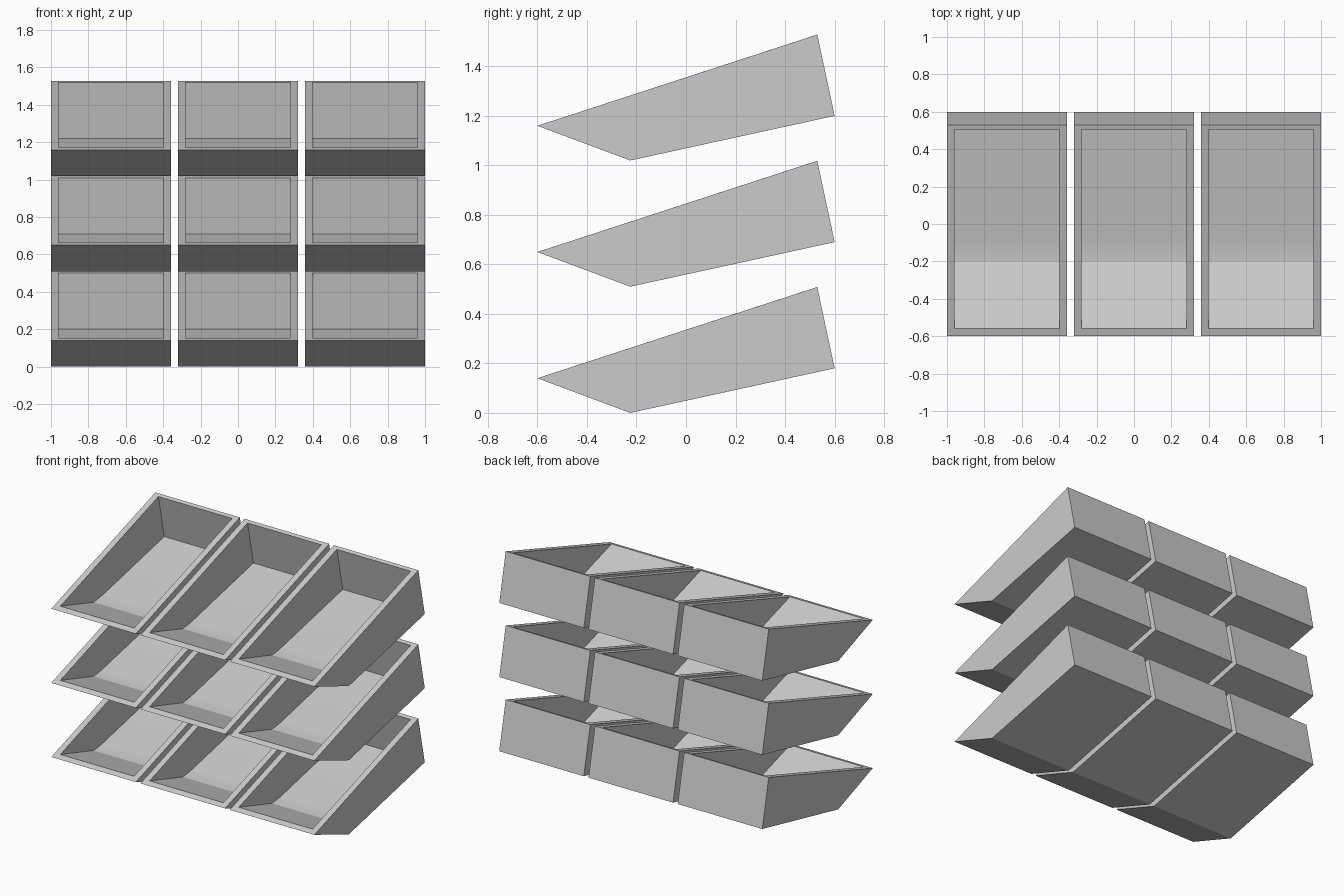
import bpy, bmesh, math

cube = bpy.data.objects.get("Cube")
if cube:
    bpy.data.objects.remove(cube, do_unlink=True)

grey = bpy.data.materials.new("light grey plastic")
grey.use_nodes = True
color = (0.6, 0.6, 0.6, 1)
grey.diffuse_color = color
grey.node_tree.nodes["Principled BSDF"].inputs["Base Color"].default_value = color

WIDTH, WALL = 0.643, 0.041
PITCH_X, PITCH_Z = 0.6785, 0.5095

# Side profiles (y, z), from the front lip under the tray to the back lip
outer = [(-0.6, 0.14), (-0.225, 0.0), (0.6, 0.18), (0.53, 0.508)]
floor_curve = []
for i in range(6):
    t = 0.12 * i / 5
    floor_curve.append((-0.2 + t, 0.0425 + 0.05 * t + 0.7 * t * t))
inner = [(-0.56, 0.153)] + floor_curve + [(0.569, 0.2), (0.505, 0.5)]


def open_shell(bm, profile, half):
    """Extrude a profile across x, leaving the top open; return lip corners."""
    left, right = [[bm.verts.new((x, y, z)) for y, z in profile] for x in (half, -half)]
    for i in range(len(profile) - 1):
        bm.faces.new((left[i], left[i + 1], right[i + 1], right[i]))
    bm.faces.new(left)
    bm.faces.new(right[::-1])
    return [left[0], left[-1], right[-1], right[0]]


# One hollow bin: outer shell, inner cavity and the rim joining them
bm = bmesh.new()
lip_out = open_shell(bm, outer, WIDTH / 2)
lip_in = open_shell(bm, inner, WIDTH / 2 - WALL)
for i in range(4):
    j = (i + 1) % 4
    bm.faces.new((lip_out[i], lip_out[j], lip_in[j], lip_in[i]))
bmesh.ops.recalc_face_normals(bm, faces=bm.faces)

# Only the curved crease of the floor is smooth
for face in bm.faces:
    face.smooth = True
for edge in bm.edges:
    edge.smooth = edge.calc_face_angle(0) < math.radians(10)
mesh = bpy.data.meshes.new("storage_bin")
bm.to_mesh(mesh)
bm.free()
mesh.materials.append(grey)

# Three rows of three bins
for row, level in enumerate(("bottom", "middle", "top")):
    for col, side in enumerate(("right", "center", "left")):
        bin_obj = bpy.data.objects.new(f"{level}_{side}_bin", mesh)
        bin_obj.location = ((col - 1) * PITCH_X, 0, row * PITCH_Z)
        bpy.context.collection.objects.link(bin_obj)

★ ★ ★ ★

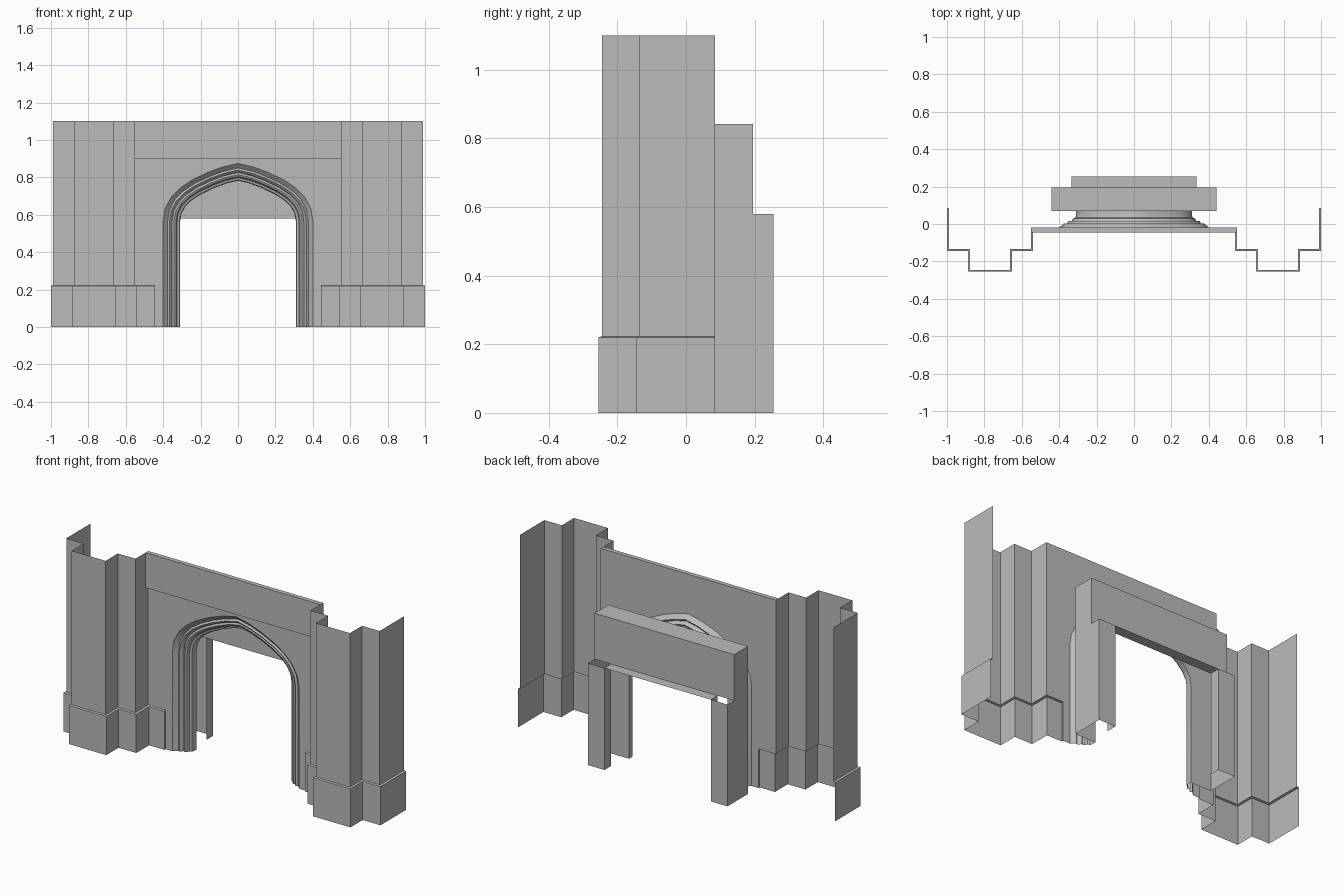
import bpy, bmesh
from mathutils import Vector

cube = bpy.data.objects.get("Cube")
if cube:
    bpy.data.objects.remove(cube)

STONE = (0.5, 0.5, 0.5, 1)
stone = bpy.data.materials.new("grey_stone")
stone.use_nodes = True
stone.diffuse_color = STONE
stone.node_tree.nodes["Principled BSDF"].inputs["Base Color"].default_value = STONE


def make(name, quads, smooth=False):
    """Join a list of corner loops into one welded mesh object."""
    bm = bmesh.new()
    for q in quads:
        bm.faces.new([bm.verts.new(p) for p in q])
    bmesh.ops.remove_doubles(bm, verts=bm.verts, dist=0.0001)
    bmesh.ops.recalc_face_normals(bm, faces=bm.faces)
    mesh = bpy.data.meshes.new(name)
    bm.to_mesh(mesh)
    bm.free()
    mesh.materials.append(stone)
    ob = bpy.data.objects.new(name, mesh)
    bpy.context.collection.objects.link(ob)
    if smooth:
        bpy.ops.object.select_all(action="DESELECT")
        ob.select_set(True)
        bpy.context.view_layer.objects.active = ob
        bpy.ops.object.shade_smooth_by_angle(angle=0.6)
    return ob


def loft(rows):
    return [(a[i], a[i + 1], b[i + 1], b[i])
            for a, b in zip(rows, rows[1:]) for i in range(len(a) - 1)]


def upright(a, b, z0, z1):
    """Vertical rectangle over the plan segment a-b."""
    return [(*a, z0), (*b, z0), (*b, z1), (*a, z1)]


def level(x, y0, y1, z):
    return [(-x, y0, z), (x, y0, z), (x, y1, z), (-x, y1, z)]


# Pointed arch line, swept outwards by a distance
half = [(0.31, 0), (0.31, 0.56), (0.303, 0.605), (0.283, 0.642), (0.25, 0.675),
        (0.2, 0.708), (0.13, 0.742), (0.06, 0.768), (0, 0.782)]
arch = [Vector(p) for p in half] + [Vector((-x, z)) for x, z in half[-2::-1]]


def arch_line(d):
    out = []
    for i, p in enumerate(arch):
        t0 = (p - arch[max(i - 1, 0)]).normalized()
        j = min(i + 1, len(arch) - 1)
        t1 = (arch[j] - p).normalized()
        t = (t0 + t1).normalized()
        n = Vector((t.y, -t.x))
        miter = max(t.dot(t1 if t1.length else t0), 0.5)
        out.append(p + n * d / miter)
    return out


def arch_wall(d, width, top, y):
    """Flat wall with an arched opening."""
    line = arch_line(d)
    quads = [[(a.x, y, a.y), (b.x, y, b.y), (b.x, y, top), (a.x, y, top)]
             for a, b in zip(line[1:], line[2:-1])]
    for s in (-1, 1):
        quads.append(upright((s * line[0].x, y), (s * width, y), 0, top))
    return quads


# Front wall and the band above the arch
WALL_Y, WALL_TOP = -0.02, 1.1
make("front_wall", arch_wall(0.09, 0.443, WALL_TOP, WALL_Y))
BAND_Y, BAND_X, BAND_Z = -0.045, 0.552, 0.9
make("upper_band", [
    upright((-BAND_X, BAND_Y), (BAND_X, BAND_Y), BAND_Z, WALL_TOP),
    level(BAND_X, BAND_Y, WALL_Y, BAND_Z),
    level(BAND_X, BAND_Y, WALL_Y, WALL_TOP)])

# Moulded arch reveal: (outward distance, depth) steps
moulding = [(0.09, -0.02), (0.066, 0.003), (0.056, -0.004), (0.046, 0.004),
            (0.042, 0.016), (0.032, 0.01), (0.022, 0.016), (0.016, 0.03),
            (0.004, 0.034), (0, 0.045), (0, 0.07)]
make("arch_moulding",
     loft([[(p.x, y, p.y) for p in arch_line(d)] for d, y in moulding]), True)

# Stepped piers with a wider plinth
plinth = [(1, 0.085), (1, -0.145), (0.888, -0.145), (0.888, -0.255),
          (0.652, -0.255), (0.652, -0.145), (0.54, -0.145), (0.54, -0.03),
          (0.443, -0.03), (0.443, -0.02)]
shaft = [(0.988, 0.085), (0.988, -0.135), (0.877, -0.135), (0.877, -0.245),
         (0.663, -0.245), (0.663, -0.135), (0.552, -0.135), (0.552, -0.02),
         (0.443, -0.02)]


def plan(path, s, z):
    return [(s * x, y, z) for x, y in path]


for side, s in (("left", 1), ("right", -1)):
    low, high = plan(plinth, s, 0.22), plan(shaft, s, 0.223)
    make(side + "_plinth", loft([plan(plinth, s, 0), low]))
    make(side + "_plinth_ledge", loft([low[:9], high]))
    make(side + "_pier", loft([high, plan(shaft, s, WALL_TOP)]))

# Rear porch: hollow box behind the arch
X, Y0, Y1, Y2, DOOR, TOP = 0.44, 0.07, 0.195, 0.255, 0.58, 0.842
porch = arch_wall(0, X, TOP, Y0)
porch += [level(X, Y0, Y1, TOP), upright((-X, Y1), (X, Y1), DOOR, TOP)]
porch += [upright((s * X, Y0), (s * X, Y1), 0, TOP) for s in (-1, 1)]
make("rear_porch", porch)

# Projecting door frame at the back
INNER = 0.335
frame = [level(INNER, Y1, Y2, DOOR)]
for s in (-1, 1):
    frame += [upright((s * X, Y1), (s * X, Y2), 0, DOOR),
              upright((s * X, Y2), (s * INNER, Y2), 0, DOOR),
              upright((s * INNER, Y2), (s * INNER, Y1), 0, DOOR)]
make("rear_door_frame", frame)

★ ★ ★ ★

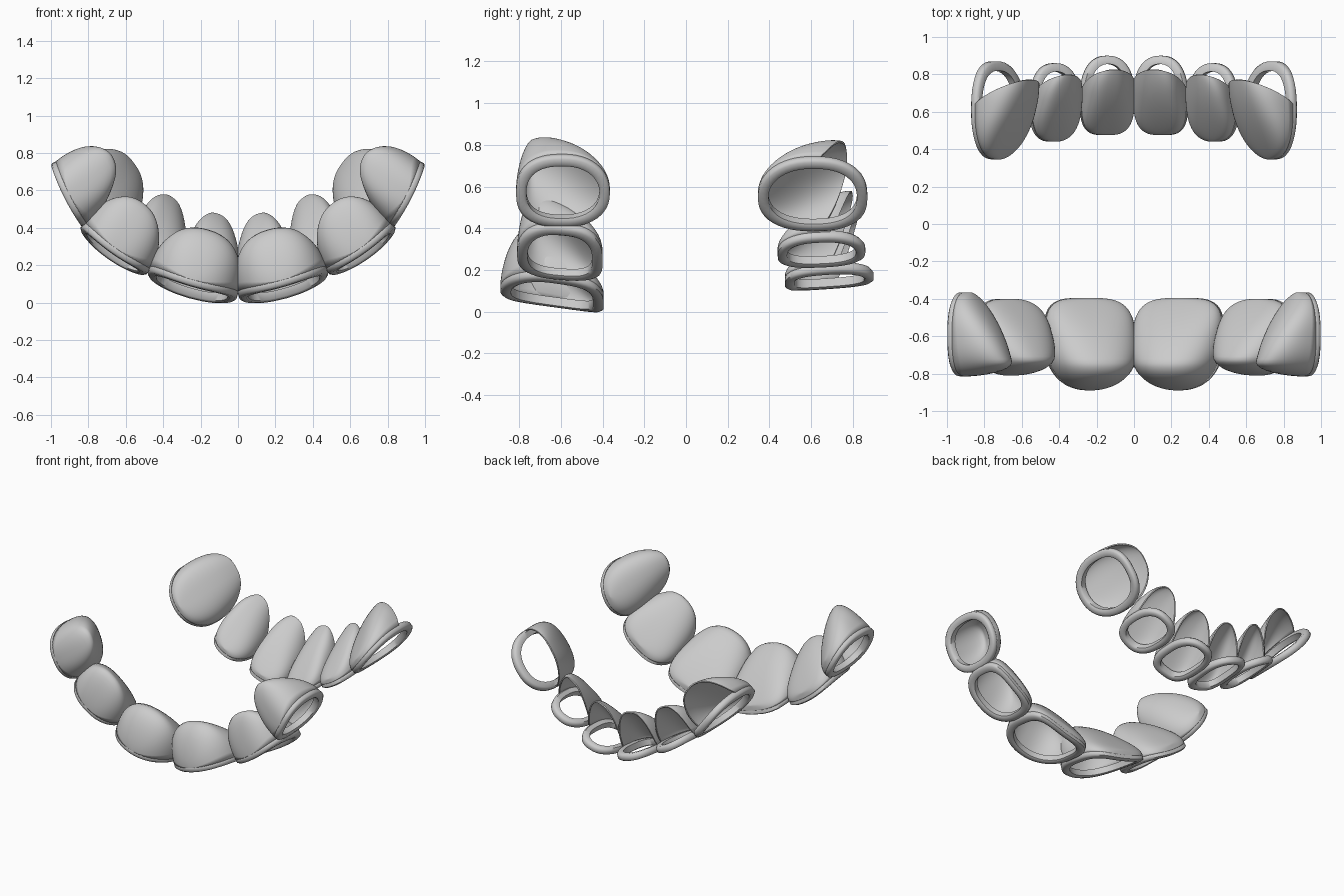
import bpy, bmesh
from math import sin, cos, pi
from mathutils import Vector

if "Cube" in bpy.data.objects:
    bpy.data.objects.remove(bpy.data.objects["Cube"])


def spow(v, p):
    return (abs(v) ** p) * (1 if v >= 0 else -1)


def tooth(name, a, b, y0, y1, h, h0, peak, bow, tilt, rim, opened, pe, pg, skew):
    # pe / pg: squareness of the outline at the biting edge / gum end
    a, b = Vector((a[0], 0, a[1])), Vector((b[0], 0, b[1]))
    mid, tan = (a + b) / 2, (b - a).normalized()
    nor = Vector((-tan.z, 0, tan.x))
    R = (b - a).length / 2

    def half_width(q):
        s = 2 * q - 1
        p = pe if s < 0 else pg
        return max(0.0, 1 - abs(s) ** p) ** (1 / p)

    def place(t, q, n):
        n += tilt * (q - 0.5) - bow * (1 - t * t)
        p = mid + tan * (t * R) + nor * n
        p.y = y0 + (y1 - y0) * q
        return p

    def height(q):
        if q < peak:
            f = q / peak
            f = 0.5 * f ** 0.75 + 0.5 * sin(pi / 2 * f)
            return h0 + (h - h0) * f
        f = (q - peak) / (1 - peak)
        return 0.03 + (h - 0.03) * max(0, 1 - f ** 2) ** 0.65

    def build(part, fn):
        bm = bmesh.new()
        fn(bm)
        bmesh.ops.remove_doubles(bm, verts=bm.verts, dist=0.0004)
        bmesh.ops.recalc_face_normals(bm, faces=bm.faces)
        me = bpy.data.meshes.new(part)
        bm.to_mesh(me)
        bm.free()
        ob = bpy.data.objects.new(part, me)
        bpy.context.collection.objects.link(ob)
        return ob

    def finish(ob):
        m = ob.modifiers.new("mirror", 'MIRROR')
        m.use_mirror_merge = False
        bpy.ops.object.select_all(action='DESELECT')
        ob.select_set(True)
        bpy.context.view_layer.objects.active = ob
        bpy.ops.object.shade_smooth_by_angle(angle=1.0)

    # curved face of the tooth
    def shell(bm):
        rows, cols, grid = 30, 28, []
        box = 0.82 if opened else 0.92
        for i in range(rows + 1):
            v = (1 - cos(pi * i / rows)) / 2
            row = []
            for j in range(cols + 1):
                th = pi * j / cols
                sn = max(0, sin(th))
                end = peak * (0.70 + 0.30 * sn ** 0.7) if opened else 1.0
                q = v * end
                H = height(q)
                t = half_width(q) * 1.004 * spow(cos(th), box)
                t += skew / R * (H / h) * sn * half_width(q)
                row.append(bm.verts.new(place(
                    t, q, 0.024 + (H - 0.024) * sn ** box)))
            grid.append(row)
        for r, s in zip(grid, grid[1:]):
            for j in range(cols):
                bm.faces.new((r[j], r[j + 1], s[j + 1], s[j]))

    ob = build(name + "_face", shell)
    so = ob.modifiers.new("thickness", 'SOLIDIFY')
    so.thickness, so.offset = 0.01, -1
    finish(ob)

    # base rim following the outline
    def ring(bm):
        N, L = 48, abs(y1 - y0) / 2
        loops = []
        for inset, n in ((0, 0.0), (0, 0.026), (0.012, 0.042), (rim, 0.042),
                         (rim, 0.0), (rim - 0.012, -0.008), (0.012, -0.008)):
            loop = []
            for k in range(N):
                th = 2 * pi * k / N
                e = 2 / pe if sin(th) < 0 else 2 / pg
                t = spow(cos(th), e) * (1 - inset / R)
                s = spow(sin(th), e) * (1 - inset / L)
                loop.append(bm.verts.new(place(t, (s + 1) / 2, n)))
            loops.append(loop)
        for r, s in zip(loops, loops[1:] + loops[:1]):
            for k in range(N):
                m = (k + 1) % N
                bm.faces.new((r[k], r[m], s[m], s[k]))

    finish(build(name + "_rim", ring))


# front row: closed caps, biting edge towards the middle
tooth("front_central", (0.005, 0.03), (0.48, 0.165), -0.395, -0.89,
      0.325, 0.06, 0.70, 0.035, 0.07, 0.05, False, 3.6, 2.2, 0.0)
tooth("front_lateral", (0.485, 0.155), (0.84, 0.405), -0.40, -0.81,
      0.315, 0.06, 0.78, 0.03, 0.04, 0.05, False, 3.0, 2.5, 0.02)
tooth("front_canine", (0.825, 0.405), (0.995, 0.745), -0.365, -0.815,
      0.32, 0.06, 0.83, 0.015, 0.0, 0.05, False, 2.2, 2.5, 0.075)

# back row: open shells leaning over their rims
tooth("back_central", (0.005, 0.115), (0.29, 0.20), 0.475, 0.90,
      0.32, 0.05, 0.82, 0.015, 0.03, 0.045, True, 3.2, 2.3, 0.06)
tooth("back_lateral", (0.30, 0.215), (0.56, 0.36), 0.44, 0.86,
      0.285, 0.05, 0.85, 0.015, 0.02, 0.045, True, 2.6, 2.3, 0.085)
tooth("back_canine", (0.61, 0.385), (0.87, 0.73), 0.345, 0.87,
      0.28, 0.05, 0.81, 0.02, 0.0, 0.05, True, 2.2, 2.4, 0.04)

★ ★ ★ ★

From the records above, copy only the lines starting with the line that holds "stone.use_nodes = True" and going on through the line that holds "ob = bpy.data.objects.new(name, mesh)", exactly as written.

• [Exercise result]:
stone.use_nodes = True
stone.diffuse_color = STONE
stone.node_tree.nodes["Principled BSDF"].inputs["Base Color"].default_value = STONE


def make(name, quads, smooth=False):
    """Join a list of corner loops into one welded mesh object."""
    bm = bmesh.new()
    for q in quads:
        bm.faces.new([bm.verts.new(p) for p in q])
    bmesh.ops.remove_doubles(bm, verts=bm.verts, dist=0.0001)
    bmesh.ops.recalc_face_normals(bm, faces=bm.faces)
    mesh = bpy.data.meshes.new(name)
    bm.to_mesh(mesh)
    bm.free()
    mesh.materials.append(stone)
    ob = bpy.data.objects.new(name, mesh)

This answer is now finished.